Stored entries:
┄┄┄┄┄┄

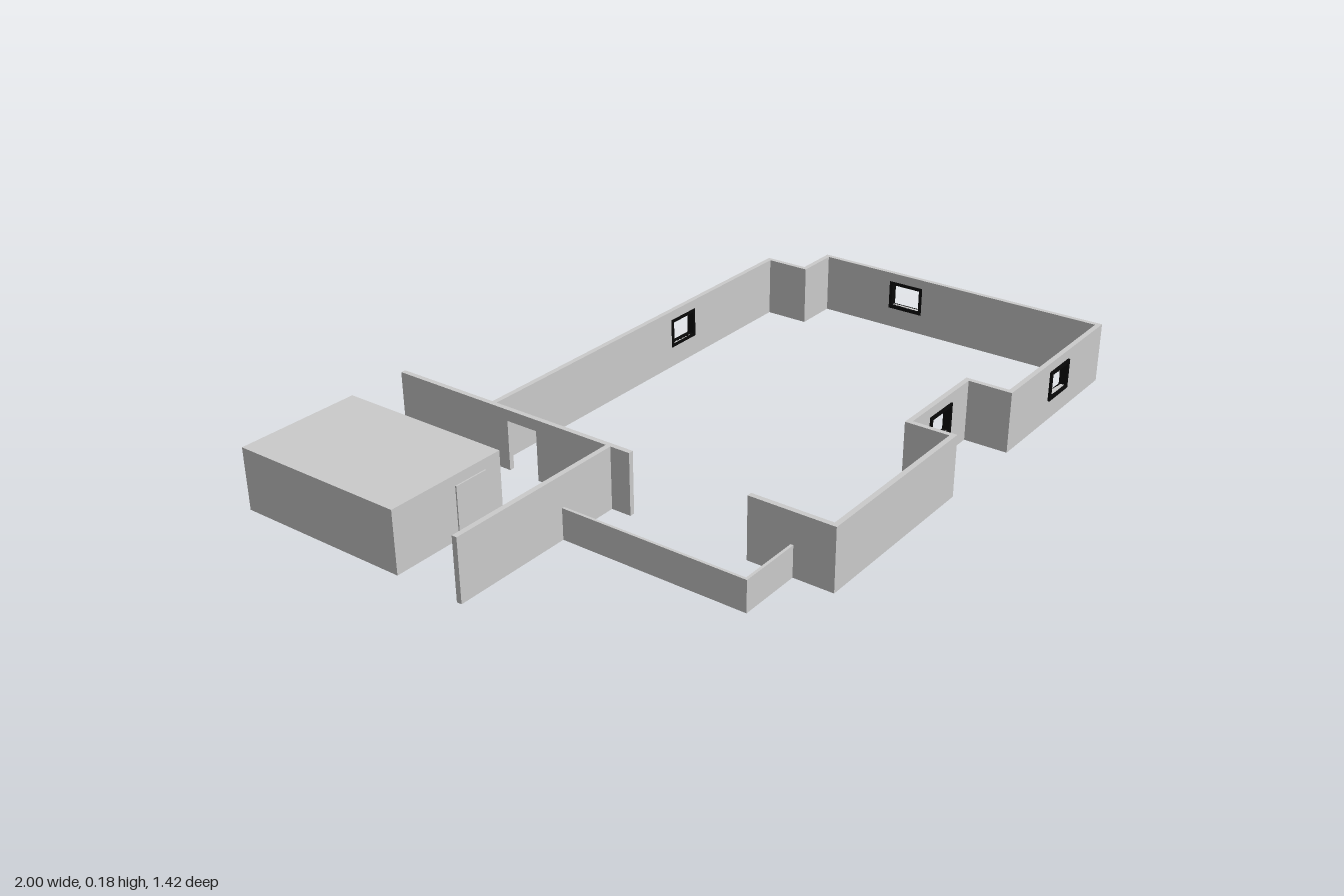
import * as THREE from 'three';

const H = 0.18; // wall height
const grey = new THREE.MeshStandardMaterial({ color: 0xcccccc, flatShading: true });
const black = new THREE.MeshStandardMaterial({ color: 0x080808, flatShading: true });

// Upright rectangle with an optional rectangular opening, extruded over a plan rectangle.
// Openings are [start, end, bottom, top] along the longer side of the plan.
function panel(name, [x0, x1, z0, z1], y0, y1, opening, material = grey) {
  const alongX = x1 - x0 > z1 - z0;
  const [a, b, depth] = alongX ? [x0, x1, z1 - z0] : [z0, z1, x1 - x0];
  const rect = (Type, u0, u1, v0, v1) => new Type([
    new THREE.Vector2(u0, v0), new THREE.Vector2(u1, v0),
    new THREE.Vector2(u1, v1), new THREE.Vector2(u0, v1),
  ]);
  let shape = rect(THREE.Shape, a, b, y0, y1);
  if (opening) {
    const [o0, o1, bottom, top] = opening;
    if (bottom <= y0) { // doorway reaches the floor
      shape = new THREE.Shape([[a, y0], [o0, y0], [o0, top], [o1, top], [o1, y0], [b, y0], [b, y1], [a, y1]]
        .map(([u, v]) => new THREE.Vector2(u, v)));
    } else {
      shape.holes.push(rect(THREE.Path, o0, o1, bottom, top));
    }
  }
  const geometry = new THREE.ExtrudeGeometry(shape, { depth, bevelEnabled: false });
  if (alongX) geometry.translate(0, 0, z0);
  else geometry.rotateY(-Math.PI / 2).translate(x1, 0, 0);
  const mesh = new THREE.Mesh(geometry, material);
  mesh.name = name;
  return mesh;
}

export function createModel() {
  const model = new THREE.Group();
  model.name = 'floorPlan';
  const win = (a, b) => [a + 0.008, b - 0.008, 0.073, 0.142];

  // Full-height house walls: name, [x0, x1, z0, z1], opening
  const walls = [
    ['backWall', [-0.435, 0.86, -0.385, -0.37], win(0.325, 0.44)],
    ['backStepSide', [0.845, 0.86, -0.37, -0.235]],
    ['backStepWall', [0.86, 0.995, -0.25, -0.235]],
    ['leftWall', [0.98, 0.995, -0.235, 0.685], win(-0.005, 0.11)],
    ['frontWallLeft', [0.423, 0.995, 0.685, 0.7], win(0.66, 0.775)],
    ['recessSideLeft', [0.423, 0.438, 0.57, 0.685]],
    ['recessWall', [0.107, 0.438, 0.555, 0.57], win(0.215, 0.33)],
    ['recessSideRight', [0.107, 0.122, 0.57, 0.685]],
    ['frontWallRight', [-0.45, 0.122, 0.685, 0.7]],
    ['rightWallFront', [-0.45, -0.435, 0.45, 0.685]],
    ['rightWallBack', [-0.45, -0.435, -0.71, 0.09], [-0.32, -0.22, 0, 0.147]],
    ['yardWall', [-1, -0.45, 0.015, 0.03]],
  ];
  for (const [name, plan, opening] of walls) model.add(panel(name, plan, 0, H, opening));

  // Low terrace wall
  model.add(panel('lowWallSide', [-0.64, -0.632, 0.03, 0.583], 0, H / 2));
  model.add(panel('lowWallFront', [-0.632, -0.45, 0.575, 0.583], 0, H / 2));

  // Window frames, slightly proud of both wall faces
  const frames = [
    [0.325, 0.44, -0.39, -0.368],
    [0.978, 1, -0.005, 0.11],
    [0.66, 0.775, 0.683, 0.706],
    [0.215, 0.33, 0.553, 0.575],
  ];
  for (const plan of frames) {
    const [a, b] = plan[1] - plan[0] > plan[3] - plan[2] ? plan : plan.slice(2);
    model.add(panel('windowFrame', plan, 0.063, 0.152, [a + 0.01, b - 0.01, 0.073, 0.142], black));
  }

  // Separate outbuilding with its door
  const shed = new THREE.Group();
  shed.name = 'outbuilding';
  const block = new THREE.Mesh(new THREE.BoxGeometry(0.37, H, 0.53), grey);
  block.name = 'outbuildingBlock';
  block.position.set(-0.815, H / 2, -0.445);
  shed.add(block, panel('outbuildingDoor', [-0.79, -0.685, -0.18, -0.176], 0, 0.15));
  model.add(shed);
  return model;
}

┄┄┄┄┄┄

Task =>
Every entry must be reproduced exactly, with the images left out.

Output =>
import * as THREE from 'three';

const H = 0.18; // wall height
const grey = new THREE.MeshStandardMaterial({ color: 0xcccccc, flatShading: true });
const black = new THREE.MeshStandardMaterial({ color: 0x080808, flatShading: true });

// Upright rectangle with an optional rectangular opening, extruded over a plan rectangle.
// Openings are [start, end, bottom, top] along the longer side of the plan.
function panel(name, [x0, x1, z0, z1], y0, y1, opening, material = grey) {
  const alongX = x1 - x0 > z1 - z0;
  const [a, b, depth] = alongX ? [x0, x1, z1 - z0] : [z0, z1, x1 - x0];
  const rect = (Type, u0, u1, v0, v1) => new Type([
    new THREE.Vector2(u0, v0), new THREE.Vector2(u1, v0),
    new THREE.Vector2(u1, v1), new THREE.Vector2(u0, v1),
  ]);
  let shape = rect(THREE.Shape, a, b, y0, y1);
  if (opening) {
    const [o0, o1, bottom, top] = opening;
    if (bottom <= y0) { // doorway reaches the floor
      shape = new THREE.Shape([[a, y0], [o0, y0], [o0, top], [o1, top], [o1, y0], [b, y0], [b, y1], [a, y1]]
        .map(([u, v]) => new THREE.Vector2(u, v)));
    } else {
      shape.holes.push(rect(THREE.Path, o0, o1, bottom, top));
    }
  }
  const geometry = new THREE.ExtrudeGeometry(shape, { depth, bevelEnabled: false });
  if (alongX) geometry.translate(0, 0, z0);
  else geometry.rotateY(-Math.PI / 2).translate(x1, 0, 0);
  const mesh = new THREE.Mesh(geometry, material);
  mesh.name = name;
  return mesh;
}

export function createModel() {
  const model = new THREE.Group();
  model.name = 'floorPlan';
  const win = (a, b) => [a + 0.008, b - 0.008, 0.073, 0.142];

  // Full-height house walls: name, [x0, x1, z0, z1], opening
  const walls = [
    ['backWall', [-0.435, 0.86, -0.385, -0.37], win(0.325, 0.44)],
    ['backStepSide', [0.845, 0.86, -0.37, -0.235]],
    ['backStepWall', [0.86, 0.995, -0.25, -0.235]],
    ['leftWall', [0.98, 0.995, -0.235, 0.685], win(-0.005, 0.11)],
    ['frontWallLeft', [0.423, 0.995, 0.685, 0.7], win(0.66, 0.775)],
    ['recessSideLeft', [0.423, 0.438, 0.57, 0.685]],
    ['recessWall', [0.107, 0.438, 0.555, 0.57], win(0.215, 0.33)],
    ['recessSideRight', [0.107, 0.122, 0.57, 0.685]],
    ['frontWallRight', [-0.45, 0.122, 0.685, 0.7]],
    ['rightWallFront', [-0.45, -0.435, 0.45, 0.685]],
    ['rightWallBack', [-0.45, -0.435, -0.71, 0.09], [-0.32, -0.22, 0, 0.147]],
    ['yardWall', [-1, -0.45, 0.015, 0.03]],
  ];
  for (const [name, plan, opening] of walls) model.add(panel(name, plan, 0, H, opening));

  // Low terrace wall
  model.add(panel('lowWallSide', [-0.64, -0.632, 0.03, 0.583], 0, H / 2));
  model.add(panel('lowWallFront', [-0.632, -0.45, 0.575, 0.583], 0, H / 2));

  // Window frames, slightly proud of both wall faces
  const frames = [
    [0.325, 0.44, -0.39, -0.368],
    [0.978, 1, -0.005, 0.11],
    [0.66, 0.775, 0.683, 0.706],
    [0.215, 0.33, 0.553, 0.575],
  ];
  for (const plan of frames) {
    const [a, b] = plan[1] - plan[0] > plan[3] - plan[2] ? plan : plan.slice(2);
    model.add(panel('windowFrame', plan, 0.063, 0.152, [a + 0.01, b - 0.01, 0.073, 0.142], black));
  }

  // Separate outbuilding with its door
  const shed = new THREE.Group();
  shed.name = 'outbuilding';
  const block = new THREE.Mesh(new THREE.BoxGeometry(0.37, H, 0.53), grey);
  block.name = 'outbuildingBlock';
  block.position.set(-0.815, H / 2, -0.445);
  shed.add(block, panel('outbuildingDoor', [-0.79, -0.685, -0.18, -0.176], 0, 0.15));
  model.add(shed);
  return model;
}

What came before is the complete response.